§ **Records shown**:
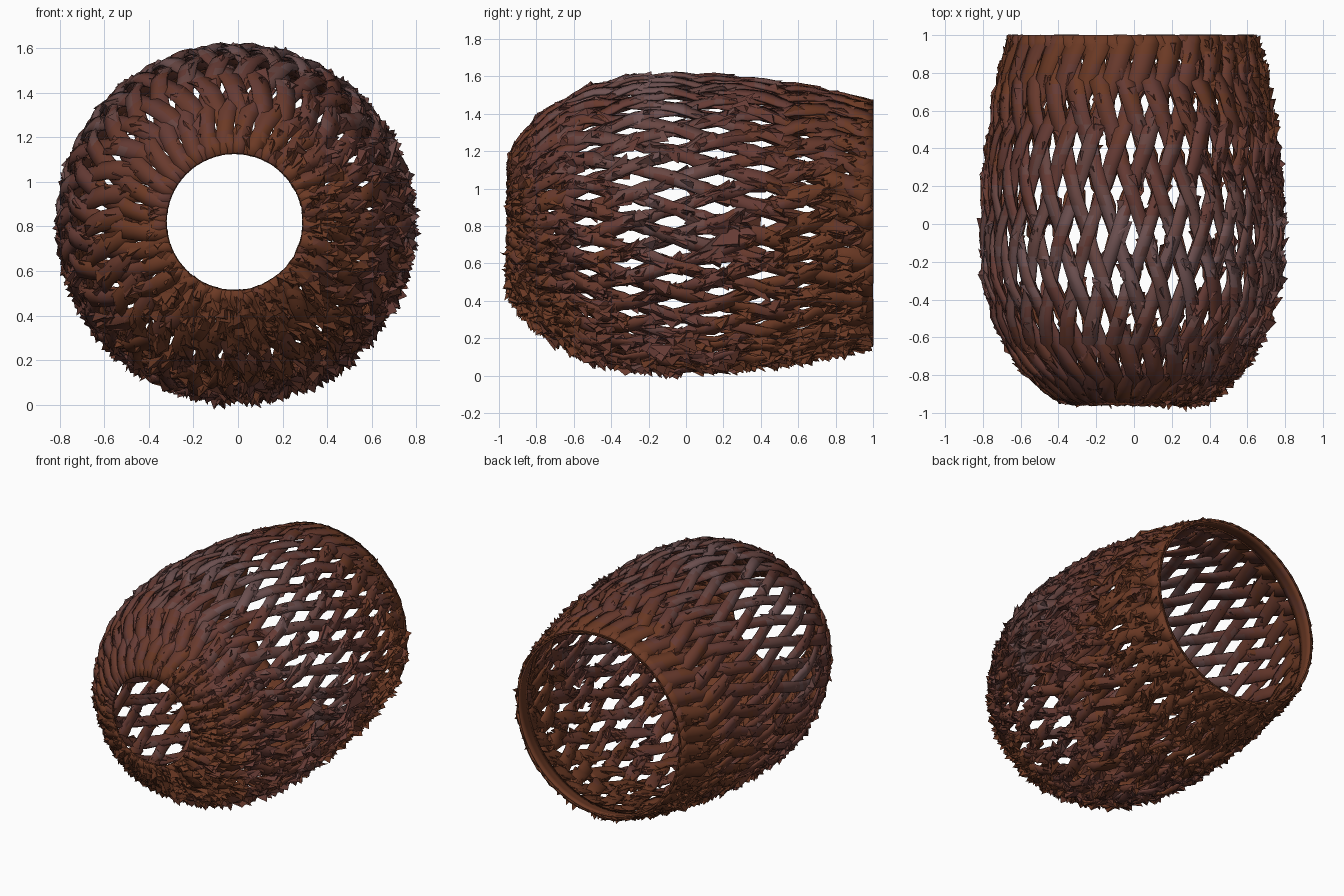
import bpy, bmesh, math, random
from mathutils import Vector, noise

random.seed(7)
if "Cube" in bpy.data.objects:
    bpy.data.objects.remove(bpy.data.objects["Cube"], do_unlink=True)

CENTRE = Vector((-0.015, 0, 0.82))
STRIPS = 32                       # strips in each winding direction
STEP = math.tau / STRIPS
PERIOD = 0.47                     # length of one diamond along the wall
PHASE = 0.1                       # moves the rows of diamonds along the wall

# Wall profile from the small front opening to the wide back one: (radius, y)
PROFILE = [Vector(p) for p in (
    (.305, -.945), (.40, -.915), (.49, -.85), (.57, -.765), (.65, -.645), (.722, -.49),
    (.768, -.3), (.782, -.1), (.775, .15), (.752, .4), (.715, .65), (.675, .85), (.64, 1))]
LENGTHS = [(b - a).length for a, b in zip(PROFILE, PROFILE[1:])]
TOTAL = sum(LENGTHS)


def on_profile(t):
    """Radius and y at distance t along the profile."""
    t = min(max(t, 0), TOTAL)
    for a, b, n in zip(PROFILE, PROFILE[1:], LENGTHS):
        if t <= n:
            return a.lerp(b, t / n)
        t -= n
    return PROFILE[-1].copy()


def wall_point(t, angle, lift=0):
    """Point on the wall, raised along its normal."""
    p = on_profile(t)
    d = (on_profile(t + .04) - on_profile(t - .04)).normalized()
    r = p.x + d.y * lift
    y = min(p.y - d.x * lift, 1)
    return CENTRE + Vector((r * math.cos(angle), y, r * math.sin(angle)))


def strip_angle(i, way, t):
    return i * STEP + way * STEP * (t + PHASE) / PERIOD


def strip_width(t):
    """Strip width as an angle; wider toward both ends."""
    p = on_profile(t)
    w = .07 + .036 * abs((p.y + .1) / .95) ** 1.6
    closed = max(0, 1 - t / .22, 1 - (TOTAL - t) / .16)
    return min(w / p.x, STEP * .8) + STEP * .25 * closed


def weave(t, way):
    """Over and under offset, flattened at both openings."""
    fade = min(1, t / .4, (TOTAL - t) / .3)
    return way * .011 * fade * math.cos(math.tau * (t + PHASE) / PERIOD)


def roughness(angle):
    """Bark is shaggiest on the lower left side, smoothest at upper right."""
    return .5 + .5 * math.cos(angle + .95)


def material(name, colour):
    m = bpy.data.materials.new(name)
    m.use_nodes = True
    m.diffuse_color = (*colour, 1)
    bsdf = m.node_tree.nodes["Principled BSDF"]
    bsdf.inputs["Base Color"].default_value = (*colour, 1)
    bsdf.inputs["Roughness"].default_value = .5
    return m


MATERIALS = [material("rust bark", (.15, .042, .018)),
             material("russet bark", (.14, .042, .026)),
             material("maroon bark", (.135, .045, .036)),
             material("plum bark", (.14, .062, .055)),
             material("mauve bark", (.16, .085, .085))]


def paint(bm):
    """Blend from rust at the openings to mauve around the upper middle."""
    for f in bm.faces:
        c = f.calc_center_median()
        middle = 1 - abs(c.y + .15) / .8 + .6 * (c.z - 1)
        shade = 1 + 2.4 * middle + 1.6 * noise.noise(c * 6) + random.uniform(-.6, .6)
        f.material_index = min(max(int(shade), 0), 4)


def finish(name, bm, thickness=0, smooth=None):
    paint(bm)
    mesh = bpy.data.meshes.new(name)
    bm.to_mesh(mesh)
    bm.free()
    for m in MATERIALS:
        mesh.materials.append(m)
    ob = bpy.data.objects.new(name, mesh)
    bpy.context.collection.objects.link(ob)
    if thickness:
        mod = ob.modifiers.new("thickness", 'SOLIDIFY')
        mod.thickness = thickness
        mod.offset = 0
    if smooth:
        bpy.ops.object.select_all(action='DESELECT')
        ob.select_set(True)
        bpy.context.view_layer.objects.active = ob
        bpy.ops.object.shade_smooth_by_angle(angle=math.radians(smooth))


def grid(bm, rows):
    for a, b in zip(rows, rows[1:]):
        for j in range(len(a) - 1):
            bm.faces.new((a[j], a[j + 1], b[j + 1], b[j]))


# Woven strips, one object per winding direction
SEGMENTS = 40
for way, name in ((1, "right_wound_strips"), (-1, "left_wound_strips")):
    bm = bmesh.new()
    for i in range(STRIPS):
        rows = []
        for k in range(SEGMENTS + 1):
            t = TOTAL * k / SEGMENTS
            row = []
            for side in (-.5, 0, .5):
                a = strip_angle(i, way, t)
                rough = .003 + .014 * roughness(a)
                w = strip_width(t) * (1 + random.uniform(-14, 18) * rough)
                lift = weave(t, way) + random.uniform(-.5, 1) * rough
                lift += .006 if side == 0 else 0
                row.append(bm.verts.new(wall_point(t, a + side * w, lift)))
            rows.append(row)
        grid(bm, rows)
    bmesh.ops.recalc_face_normals(bm, faces=bm.faces)
    finish(name, bm, .014, 28)

# Smooth band inside the back opening
bm = bmesh.new()
rows = []
for k in range(4):
    t = TOTAL - .13 + .13 * k / 3
    ring = [bm.verts.new(wall_point(t, j * STEP / 2, -.008)) for j in range(STRIPS * 2)]
    rows.append(ring + ring[:1])
grid(bm, rows)
finish("back_rim", bm, .012, 40)


def shard(bm, t, angle, way, size, height):
    """Splinter of bark: a skewed pyramid lying along its strip."""
    r = on_profile(t).x
    slope = way * STEP / PERIOD
    base = weave(t, way) + .002

    def corner(along, across, lift):
        u = max(t + along * size, 0)
        return bm.verts.new(wall_point(u, angle + along * size * slope + across * size / r, lift))

    a = corner(-random.uniform(.5, 1), random.uniform(-.4, .1), base)
    b = corner(random.uniform(.2, .8), -random.uniform(.2, .5), base)
    c = corner(random.uniform(.2, .8), random.uniform(.2, .5), base)
    tip = corner(random.uniform(-.4, 1), random.uniform(-.4, .4), base + height)
    for face in ((a, b, tip), (b, c, tip), (c, a, tip)):
        bm.faces.new(face)


# Loose bark splinters over the outside
bm = bmesh.new()
made = 0
while made < 2700:
    t = random.uniform(.02, TOTAL - .06)
    i, way = random.randrange(STRIPS), random.choice((-1, 1))
    angle = strip_angle(i, way, t)
    rough = roughness(angle)
    if random.random() > .12 + .88 * rough:
        continue
    shift = random.uniform(-.4, .4) * strip_width(t)
    shard(bm, t, angle + shift, way, random.uniform(.05, .1),
          random.uniform(.012, .025 + .035 * rough))
    made += 1

# Larger torn flakes on the left side
for _ in range(14):
    shard(bm, TOTAL * random.uniform(.56, .68), random.uniform(-.25, .08),
          random.choice((-1, 1)), .15, random.uniform(.02, .05))
bmesh.ops.recalc_face_normals(bm, faces=bm.faces)
finish("bark_splinters", bm)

§ **Work instructions**:
Reproduce all lines above exactly. Leave the images out.

§ **Output**:
import bpy, bmesh, math, random
from mathutils import Vector, noise

random.seed(7)
if "Cube" in bpy.data.objects:
    bpy.data.objects.remove(bpy.data.objects["Cube"], do_unlink=True)

CENTRE = Vector((-0.015, 0, 0.82))
STRIPS = 32                       # strips in each winding direction
STEP = math.tau / STRIPS
PERIOD = 0.47                     # length of one diamond along the wall
PHASE = 0.1                       # moves the rows of diamonds along the wall

# Wall profile from the small front opening to the wide back one: (radius, y)
PROFILE = [Vector(p) for p in (
    (.305, -.945), (.40, -.915), (.49, -.85), (.57, -.765), (.65, -.645), (.722, -.49),
    (.768, -.3), (.782, -.1), (.775, .15), (.752, .4), (.715, .65), (.675, .85), (.64, 1))]
LENGTHS = [(b - a).length for a, b in zip(PROFILE, PROFILE[1:])]
TOTAL = sum(LENGTHS)


def on_profile(t):
    """Radius and y at distance t along the profile."""
    t = min(max(t, 0), TOTAL)
    for a, b, n in zip(PROFILE, PROFILE[1:], LENGTHS):
        if t <= n:
            return a.lerp(b, t / n)
        t -= n
    return PROFILE[-1].copy()


def wall_point(t, angle, lift=0):
    """Point on the wall, raised along its normal."""
    p = on_profile(t)
    d = (on_profile(t + .04) - on_profile(t - .04)).normalized()
    r = p.x + d.y * lift
    y = min(p.y - d.x * lift, 1)
    return CENTRE + Vector((r * math.cos(angle), y, r * math.sin(angle)))


def strip_angle(i, way, t):
    return i * STEP + way * STEP * (t + PHASE) / PERIOD


def strip_width(t):
    """Strip width as an angle; wider toward both ends."""
    p = on_profile(t)
    w = .07 + .036 * abs((p.y + .1) / .95) ** 1.6
    closed = max(0, 1 - t / .22, 1 - (TOTAL - t) / .16)
    return min(w / p.x, STEP * .8) + STEP * .25 * closed


def weave(t, way):
    """Over and under offset, flattened at both openings."""
    fade = min(1, t / .4, (TOTAL - t) / .3)
    return way * .011 * fade * math.cos(math.tau * (t + PHASE) / PERIOD)


def roughness(angle):
    """Bark is shaggiest on the lower left side, smoothest at upper right."""
    return .5 + .5 * math.cos(angle + .95)


def material(name, colour):
    m = bpy.data.materials.new(name)
    m.use_nodes = True
    m.diffuse_color = (*colour, 1)
    bsdf = m.node_tree.nodes["Principled BSDF"]
    bsdf.inputs["Base Color"].default_value = (*colour, 1)
    bsdf.inputs["Roughness"].default_value = .5
    return m


MATERIALS = [material("rust bark", (.15, .042, .018)),
             material("russet bark", (.14, .042, .026)),
             material("maroon bark", (.135, .045, .036)),
             material("plum bark", (.14, .062, .055)),
             material("mauve bark", (.16, .085, .085))]


def paint(bm):
    """Blend from rust at the openings to mauve around the upper middle."""
    for f in bm.faces:
        c = f.calc_center_median()
        middle = 1 - abs(c.y + .15) / .8 + .6 * (c.z - 1)
        shade = 1 + 2.4 * middle + 1.6 * noise.noise(c * 6) + random.uniform(-.6, .6)
        f.material_index = min(max(int(shade), 0), 4)


def finish(name, bm, thickness=0, smooth=None):
    paint(bm)
    mesh = bpy.data.meshes.new(name)
    bm.to_mesh(mesh)
    bm.free()
    for m in MATERIALS:
        mesh.materials.append(m)
    ob = bpy.data.objects.new(name, mesh)
    bpy.context.collection.objects.link(ob)
    if thickness:
        mod = ob.modifiers.new("thickness", 'SOLIDIFY')
        mod.thickness = thickness
        mod.offset = 0
    if smooth:
        bpy.ops.object.select_all(action='DESELECT')
        ob.select_set(True)
        bpy.context.view_layer.objects.active = ob
        bpy.ops.object.shade_smooth_by_angle(angle=math.radians(smooth))


def grid(bm, rows):
    for a, b in zip(rows, rows[1:]):
        for j in range(len(a) - 1):
            bm.faces.new((a[j], a[j + 1], b[j + 1], b[j]))


# Woven strips, one object per winding direction
SEGMENTS = 40
for way, name in ((1, "right_wound_strips"), (-1, "left_wound_strips")):
    bm = bmesh.new()
    for i in range(STRIPS):
        rows = []
        for k in range(SEGMENTS + 1):
            t = TOTAL * k / SEGMENTS
            row = []
            for side in (-.5, 0, .5):
                a = strip_angle(i, way, t)
                rough = .003 + .014 * roughness(a)
                w = strip_width(t) * (1 + random.uniform(-14, 18) * rough)
                lift = weave(t, way) + random.uniform(-.5, 1) * rough
                lift += .006 if side == 0 else 0
                row.append(bm.verts.new(wall_point(t, a + side * w, lift)))
            rows.append(row)
        grid(bm, rows)
    bmesh.ops.recalc_face_normals(bm, faces=bm.faces)
    finish(name, bm, .014, 28)

# Smooth band inside the back opening
bm = bmesh.new()
rows = []
for k in range(4):
    t = TOTAL - .13 + .13 * k / 3
    ring = [bm.verts.new(wall_point(t, j * STEP / 2, -.008)) for j in range(STRIPS * 2)]
    rows.append(ring + ring[:1])
grid(bm, rows)
finish("back_rim", bm, .012, 40)


def shard(bm, t, angle, way, size, height):
    """Splinter of bark: a skewed pyramid lying along its strip."""
    r = on_profile(t).x
    slope = way * STEP / PERIOD
    base = weave(t, way) + .002

    def corner(along, across, lift):
        u = max(t + along * size, 0)
        return bm.verts.new(wall_point(u, angle + along * size * slope + across * size / r, lift))

    a = corner(-random.uniform(.5, 1), random.uniform(-.4, .1), base)
    b = corner(random.uniform(.2, .8), -random.uniform(.2, .5), base)
    c = corner(random.uniform(.2, .8), random.uniform(.2, .5), base)
    tip = corner(random.uniform(-.4, 1), random.uniform(-.4, .4), base + height)
    for face in ((a, b, tip), (b, c, tip), (c, a, tip)):
        bm.faces.new(face)


# Loose bark splinters over the outside
bm = bmesh.new()
made = 0
while made < 2700:
    t = random.uniform(.02, TOTAL - .06)
    i, way = random.randrange(STRIPS), random.choice((-1, 1))
    angle = strip_angle(i, way, t)
    rough = roughness(angle)
    if random.random() > .12 + .88 * rough:
        continue
    shift = random.uniform(-.4, .4) * strip_width(t)
    shard(bm, t, angle + shift, way, random.uniform(.05, .1),
          random.uniform(.012, .025 + .035 * rough))
    made += 1

# Larger torn flakes on the left side
for _ in range(14):
    shard(bm, TOTAL * random.uniform(.56, .68), random.uniform(-.25, .08),
          random.choice((-1, 1)), .15, random.uniform(.02, .05))
bmesh.ops.recalc_face_normals(bm, faces=bm.faces)
finish("bark_splinters", bm)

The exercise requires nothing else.